__What you should do__
Return only the stretch of the material below that begins with the line containing "faces.append((k * sides" and ends with the line containing "me.from_pydata(verts, [], faces)", exactly; both of those lines belong to it.

***

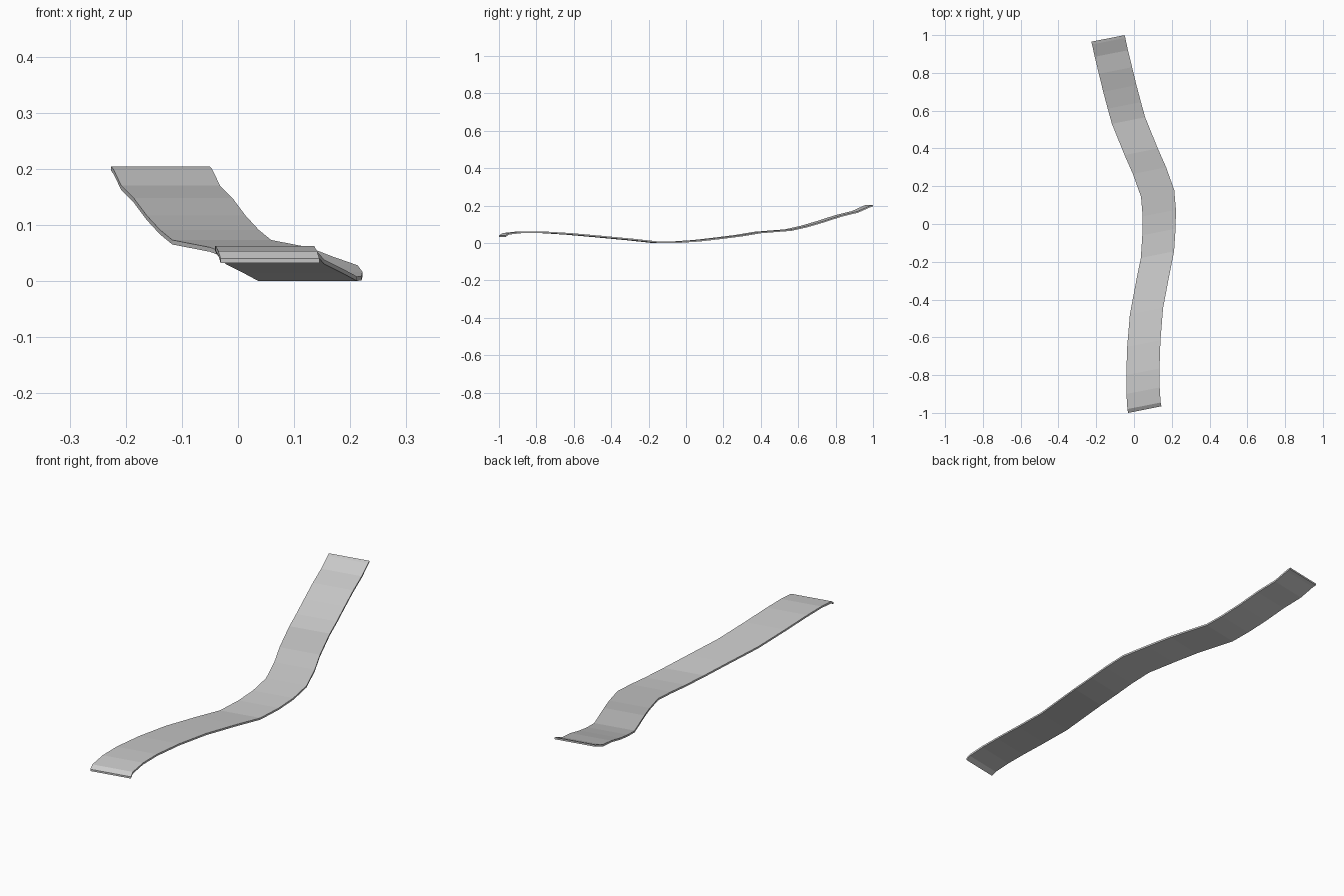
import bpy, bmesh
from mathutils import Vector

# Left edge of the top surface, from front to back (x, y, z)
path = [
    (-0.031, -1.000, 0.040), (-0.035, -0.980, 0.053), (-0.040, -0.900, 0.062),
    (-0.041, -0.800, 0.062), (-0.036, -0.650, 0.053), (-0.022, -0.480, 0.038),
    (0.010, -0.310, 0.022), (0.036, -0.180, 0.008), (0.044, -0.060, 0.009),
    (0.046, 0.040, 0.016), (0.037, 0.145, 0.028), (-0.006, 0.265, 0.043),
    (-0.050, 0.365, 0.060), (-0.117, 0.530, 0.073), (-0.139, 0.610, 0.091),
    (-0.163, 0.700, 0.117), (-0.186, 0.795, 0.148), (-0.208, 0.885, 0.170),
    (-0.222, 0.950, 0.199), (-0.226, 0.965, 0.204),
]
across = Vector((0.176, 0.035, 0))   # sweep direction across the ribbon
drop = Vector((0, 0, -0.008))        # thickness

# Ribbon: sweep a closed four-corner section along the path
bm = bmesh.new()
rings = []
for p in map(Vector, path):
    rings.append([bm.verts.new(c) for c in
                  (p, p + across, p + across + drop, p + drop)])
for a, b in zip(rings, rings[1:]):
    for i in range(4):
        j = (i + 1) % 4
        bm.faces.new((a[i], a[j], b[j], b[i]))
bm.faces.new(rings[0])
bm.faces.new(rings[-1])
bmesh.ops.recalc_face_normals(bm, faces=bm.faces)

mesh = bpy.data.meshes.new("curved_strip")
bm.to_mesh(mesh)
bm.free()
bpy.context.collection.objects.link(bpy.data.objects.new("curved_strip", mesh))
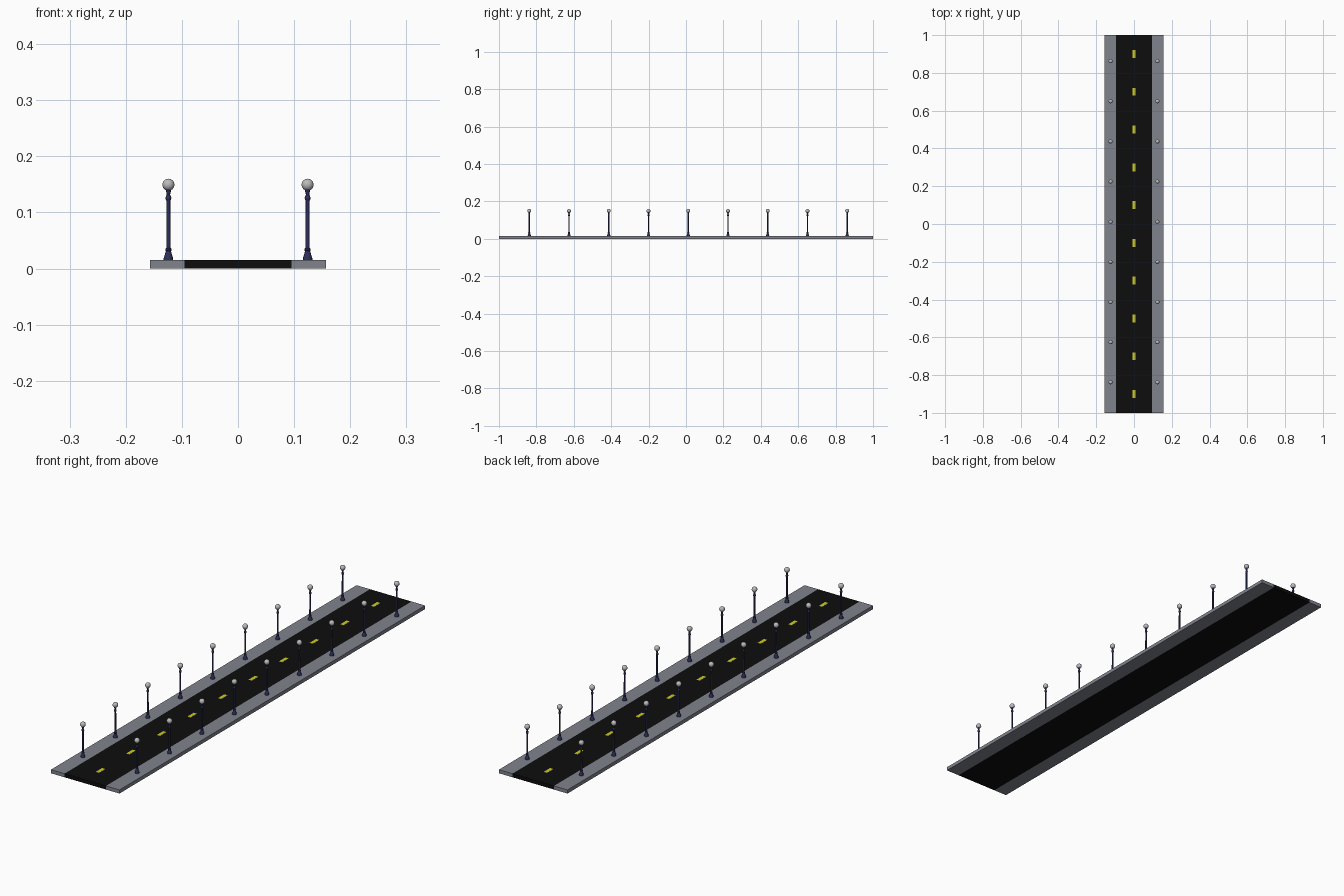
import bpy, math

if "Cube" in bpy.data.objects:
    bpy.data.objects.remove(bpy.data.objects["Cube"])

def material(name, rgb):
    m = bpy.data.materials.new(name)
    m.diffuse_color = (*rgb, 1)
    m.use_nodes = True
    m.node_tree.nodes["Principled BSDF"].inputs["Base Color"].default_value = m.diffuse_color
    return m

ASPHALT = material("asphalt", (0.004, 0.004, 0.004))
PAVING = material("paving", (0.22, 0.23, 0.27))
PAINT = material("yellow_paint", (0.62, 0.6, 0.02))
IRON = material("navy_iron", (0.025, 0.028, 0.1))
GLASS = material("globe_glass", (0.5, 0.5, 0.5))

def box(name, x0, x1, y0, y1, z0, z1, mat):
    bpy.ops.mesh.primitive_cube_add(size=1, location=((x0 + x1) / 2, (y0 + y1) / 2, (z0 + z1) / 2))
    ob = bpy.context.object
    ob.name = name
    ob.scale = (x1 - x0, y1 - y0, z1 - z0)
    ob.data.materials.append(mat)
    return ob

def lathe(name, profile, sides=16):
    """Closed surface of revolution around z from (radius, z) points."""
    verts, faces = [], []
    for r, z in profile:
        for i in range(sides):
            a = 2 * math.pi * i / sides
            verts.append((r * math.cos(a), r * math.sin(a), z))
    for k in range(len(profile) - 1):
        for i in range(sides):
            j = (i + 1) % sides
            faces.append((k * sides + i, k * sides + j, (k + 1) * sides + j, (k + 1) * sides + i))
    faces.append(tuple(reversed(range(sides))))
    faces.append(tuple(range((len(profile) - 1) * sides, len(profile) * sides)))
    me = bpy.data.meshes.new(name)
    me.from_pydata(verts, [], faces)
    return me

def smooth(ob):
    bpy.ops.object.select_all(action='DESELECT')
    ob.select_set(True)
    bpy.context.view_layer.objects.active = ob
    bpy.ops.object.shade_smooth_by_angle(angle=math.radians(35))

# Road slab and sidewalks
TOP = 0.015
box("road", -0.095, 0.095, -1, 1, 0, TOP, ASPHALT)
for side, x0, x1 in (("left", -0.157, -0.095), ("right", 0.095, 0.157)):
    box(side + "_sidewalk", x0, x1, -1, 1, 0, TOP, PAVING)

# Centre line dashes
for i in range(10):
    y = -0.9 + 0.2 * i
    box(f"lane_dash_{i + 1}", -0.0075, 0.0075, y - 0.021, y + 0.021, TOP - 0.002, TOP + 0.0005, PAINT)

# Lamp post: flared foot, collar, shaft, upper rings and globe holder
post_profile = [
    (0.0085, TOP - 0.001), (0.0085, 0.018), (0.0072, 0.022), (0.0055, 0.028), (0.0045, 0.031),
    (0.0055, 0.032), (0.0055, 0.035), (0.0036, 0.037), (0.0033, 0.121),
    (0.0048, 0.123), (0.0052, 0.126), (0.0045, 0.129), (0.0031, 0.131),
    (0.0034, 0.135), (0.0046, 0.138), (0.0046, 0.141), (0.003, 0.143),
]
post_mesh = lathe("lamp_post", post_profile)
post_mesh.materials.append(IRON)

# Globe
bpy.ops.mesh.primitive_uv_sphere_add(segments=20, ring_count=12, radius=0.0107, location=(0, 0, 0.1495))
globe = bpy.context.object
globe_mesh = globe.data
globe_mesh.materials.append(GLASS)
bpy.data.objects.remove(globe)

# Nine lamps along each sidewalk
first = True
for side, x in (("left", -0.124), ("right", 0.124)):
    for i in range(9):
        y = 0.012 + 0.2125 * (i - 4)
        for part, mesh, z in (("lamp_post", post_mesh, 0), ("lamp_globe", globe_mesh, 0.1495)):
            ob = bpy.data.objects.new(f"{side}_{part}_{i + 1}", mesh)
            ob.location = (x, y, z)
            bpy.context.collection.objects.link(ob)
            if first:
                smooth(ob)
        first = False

***

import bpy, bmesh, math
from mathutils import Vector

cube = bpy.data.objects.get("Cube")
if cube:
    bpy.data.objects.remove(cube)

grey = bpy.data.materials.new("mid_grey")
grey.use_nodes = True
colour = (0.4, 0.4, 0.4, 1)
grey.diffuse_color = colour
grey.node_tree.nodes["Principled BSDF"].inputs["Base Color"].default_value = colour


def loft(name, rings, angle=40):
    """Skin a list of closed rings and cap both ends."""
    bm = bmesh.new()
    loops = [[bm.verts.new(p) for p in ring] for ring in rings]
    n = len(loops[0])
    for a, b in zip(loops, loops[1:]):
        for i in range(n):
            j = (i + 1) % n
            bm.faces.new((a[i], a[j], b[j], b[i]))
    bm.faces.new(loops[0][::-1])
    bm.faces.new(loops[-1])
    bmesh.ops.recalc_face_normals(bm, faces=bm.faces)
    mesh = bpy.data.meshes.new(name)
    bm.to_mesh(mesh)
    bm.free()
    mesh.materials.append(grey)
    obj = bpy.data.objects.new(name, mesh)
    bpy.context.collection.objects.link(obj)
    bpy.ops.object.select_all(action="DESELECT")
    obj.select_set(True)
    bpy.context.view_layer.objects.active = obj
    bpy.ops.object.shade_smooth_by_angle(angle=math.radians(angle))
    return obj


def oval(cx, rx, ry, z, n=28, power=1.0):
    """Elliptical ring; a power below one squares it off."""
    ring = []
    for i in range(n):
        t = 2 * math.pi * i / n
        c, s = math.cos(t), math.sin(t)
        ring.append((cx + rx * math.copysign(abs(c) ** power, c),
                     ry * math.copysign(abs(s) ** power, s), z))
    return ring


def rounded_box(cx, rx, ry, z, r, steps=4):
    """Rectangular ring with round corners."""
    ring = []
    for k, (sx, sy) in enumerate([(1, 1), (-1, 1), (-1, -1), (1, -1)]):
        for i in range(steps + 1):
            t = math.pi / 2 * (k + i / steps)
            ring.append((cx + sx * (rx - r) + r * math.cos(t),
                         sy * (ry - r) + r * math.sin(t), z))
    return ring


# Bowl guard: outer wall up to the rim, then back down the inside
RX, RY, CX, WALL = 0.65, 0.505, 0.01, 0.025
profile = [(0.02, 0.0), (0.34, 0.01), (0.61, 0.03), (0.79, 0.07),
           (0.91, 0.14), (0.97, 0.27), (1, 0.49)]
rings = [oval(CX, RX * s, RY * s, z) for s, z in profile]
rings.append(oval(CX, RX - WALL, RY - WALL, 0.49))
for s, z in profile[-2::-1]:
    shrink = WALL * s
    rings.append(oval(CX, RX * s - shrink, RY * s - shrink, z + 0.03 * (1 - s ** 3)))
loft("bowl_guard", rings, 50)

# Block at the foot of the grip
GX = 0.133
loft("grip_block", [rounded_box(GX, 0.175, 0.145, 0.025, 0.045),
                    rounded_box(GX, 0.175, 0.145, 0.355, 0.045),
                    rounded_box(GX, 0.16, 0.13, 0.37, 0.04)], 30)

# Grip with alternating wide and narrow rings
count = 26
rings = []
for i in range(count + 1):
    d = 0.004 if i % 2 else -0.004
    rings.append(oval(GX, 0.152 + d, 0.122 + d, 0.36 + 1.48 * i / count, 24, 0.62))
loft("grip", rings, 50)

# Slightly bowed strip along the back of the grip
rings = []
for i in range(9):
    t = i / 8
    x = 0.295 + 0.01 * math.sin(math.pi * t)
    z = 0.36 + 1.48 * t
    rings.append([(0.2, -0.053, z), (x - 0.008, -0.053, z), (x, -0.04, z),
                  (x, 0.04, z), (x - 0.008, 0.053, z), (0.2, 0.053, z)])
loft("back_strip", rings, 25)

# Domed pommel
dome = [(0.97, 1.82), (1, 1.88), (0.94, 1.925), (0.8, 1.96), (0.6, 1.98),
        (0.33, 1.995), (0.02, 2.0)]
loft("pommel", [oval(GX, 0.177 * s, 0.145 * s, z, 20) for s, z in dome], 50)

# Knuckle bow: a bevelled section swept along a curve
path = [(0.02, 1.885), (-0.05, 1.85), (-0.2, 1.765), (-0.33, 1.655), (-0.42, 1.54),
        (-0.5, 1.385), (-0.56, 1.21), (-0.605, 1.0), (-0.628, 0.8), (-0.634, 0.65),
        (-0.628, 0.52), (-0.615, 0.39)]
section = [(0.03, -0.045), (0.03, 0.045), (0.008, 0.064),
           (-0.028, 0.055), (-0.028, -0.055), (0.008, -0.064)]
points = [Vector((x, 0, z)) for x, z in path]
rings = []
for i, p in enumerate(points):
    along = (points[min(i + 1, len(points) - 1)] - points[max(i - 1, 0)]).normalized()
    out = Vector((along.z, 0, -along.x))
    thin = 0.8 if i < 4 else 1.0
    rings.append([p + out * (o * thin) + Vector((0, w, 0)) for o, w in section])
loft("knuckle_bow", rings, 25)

***

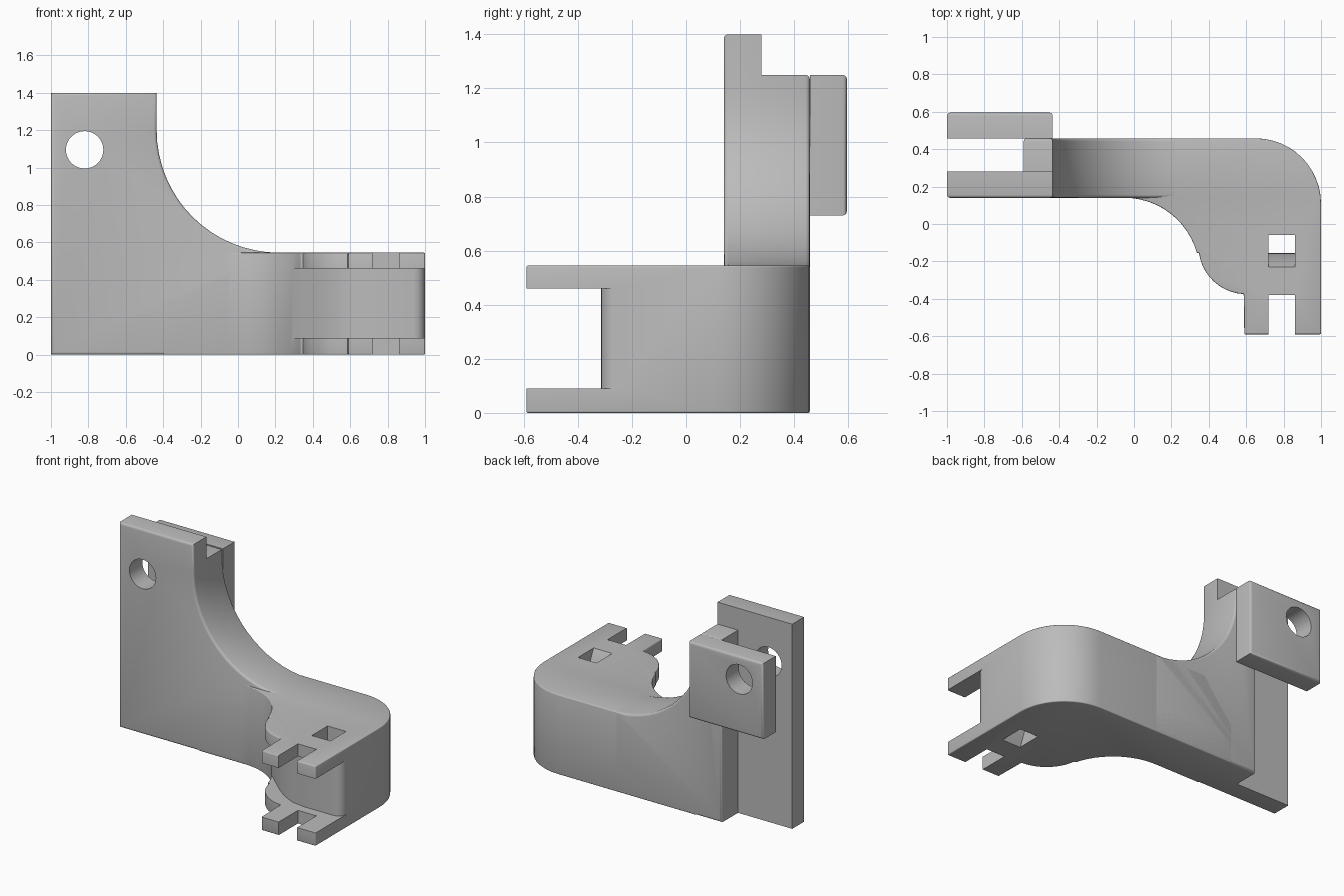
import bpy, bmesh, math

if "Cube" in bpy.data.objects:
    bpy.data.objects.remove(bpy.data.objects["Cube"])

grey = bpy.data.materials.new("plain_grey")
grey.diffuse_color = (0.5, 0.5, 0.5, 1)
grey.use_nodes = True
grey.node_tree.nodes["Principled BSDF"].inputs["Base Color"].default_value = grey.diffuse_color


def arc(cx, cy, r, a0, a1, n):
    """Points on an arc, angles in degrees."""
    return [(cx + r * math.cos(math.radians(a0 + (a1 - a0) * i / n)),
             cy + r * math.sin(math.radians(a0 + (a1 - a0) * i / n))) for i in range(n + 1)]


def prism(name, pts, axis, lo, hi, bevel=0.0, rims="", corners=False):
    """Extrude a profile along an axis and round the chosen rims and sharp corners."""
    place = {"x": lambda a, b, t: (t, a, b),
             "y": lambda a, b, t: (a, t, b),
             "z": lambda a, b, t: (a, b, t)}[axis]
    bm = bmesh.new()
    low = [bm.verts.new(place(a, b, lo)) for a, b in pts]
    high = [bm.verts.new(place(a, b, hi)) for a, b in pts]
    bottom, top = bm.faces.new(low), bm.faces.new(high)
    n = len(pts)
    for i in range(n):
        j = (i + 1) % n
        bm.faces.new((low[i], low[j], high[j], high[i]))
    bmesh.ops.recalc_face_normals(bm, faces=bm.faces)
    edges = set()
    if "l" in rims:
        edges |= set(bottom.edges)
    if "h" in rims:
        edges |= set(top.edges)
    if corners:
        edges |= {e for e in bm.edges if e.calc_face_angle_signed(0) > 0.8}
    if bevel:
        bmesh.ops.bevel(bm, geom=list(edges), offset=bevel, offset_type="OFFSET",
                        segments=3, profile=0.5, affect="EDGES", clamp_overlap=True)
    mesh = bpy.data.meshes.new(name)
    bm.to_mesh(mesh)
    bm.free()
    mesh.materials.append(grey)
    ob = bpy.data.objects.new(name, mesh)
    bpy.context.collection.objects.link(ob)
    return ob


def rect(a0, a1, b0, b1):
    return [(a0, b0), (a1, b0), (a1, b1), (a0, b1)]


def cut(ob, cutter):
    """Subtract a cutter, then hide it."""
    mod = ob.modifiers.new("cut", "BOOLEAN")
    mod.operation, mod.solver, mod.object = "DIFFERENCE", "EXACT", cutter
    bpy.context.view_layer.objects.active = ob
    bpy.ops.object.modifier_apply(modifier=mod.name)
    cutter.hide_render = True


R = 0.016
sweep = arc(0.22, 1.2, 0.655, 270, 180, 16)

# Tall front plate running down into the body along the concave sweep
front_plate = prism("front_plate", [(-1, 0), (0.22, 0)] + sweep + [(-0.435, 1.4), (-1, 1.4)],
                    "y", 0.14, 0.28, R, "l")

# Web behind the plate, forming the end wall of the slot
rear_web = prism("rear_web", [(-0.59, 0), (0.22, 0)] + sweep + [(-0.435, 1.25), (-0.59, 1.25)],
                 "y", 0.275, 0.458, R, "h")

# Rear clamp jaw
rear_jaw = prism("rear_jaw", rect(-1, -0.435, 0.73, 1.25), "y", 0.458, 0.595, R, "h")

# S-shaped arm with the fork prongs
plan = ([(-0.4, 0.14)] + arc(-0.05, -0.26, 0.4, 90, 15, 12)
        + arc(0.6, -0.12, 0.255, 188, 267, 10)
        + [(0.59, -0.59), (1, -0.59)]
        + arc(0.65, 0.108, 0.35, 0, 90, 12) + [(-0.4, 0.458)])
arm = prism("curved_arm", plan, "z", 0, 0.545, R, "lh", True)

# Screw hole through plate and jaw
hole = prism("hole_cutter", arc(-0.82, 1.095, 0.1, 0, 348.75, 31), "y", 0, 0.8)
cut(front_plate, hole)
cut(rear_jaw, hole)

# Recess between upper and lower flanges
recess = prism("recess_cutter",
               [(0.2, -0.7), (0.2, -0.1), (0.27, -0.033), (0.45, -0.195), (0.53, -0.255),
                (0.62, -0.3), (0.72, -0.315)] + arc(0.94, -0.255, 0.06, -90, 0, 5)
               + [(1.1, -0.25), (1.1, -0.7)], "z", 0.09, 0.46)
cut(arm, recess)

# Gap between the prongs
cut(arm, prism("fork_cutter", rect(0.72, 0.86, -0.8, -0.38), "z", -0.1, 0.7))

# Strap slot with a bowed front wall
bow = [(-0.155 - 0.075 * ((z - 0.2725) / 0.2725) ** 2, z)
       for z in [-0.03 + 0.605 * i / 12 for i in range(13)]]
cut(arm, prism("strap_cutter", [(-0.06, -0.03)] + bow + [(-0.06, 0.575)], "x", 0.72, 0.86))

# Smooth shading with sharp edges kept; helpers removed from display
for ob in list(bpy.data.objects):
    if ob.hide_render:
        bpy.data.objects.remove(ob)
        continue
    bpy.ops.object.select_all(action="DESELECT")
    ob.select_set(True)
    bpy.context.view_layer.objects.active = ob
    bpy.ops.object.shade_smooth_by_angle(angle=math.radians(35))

***

__Expected output__
            faces.append((k * sides + i, k * sides + j, (k + 1) * sides + j, (k + 1) * sides + i))
    faces.append(tuple(reversed(range(sides))))
    faces.append(tuple(range((len(profile) - 1) * sides, len(profile) * sides)))
    me = bpy.data.meshes.new(name)
    me.from_pydata(verts, [], faces)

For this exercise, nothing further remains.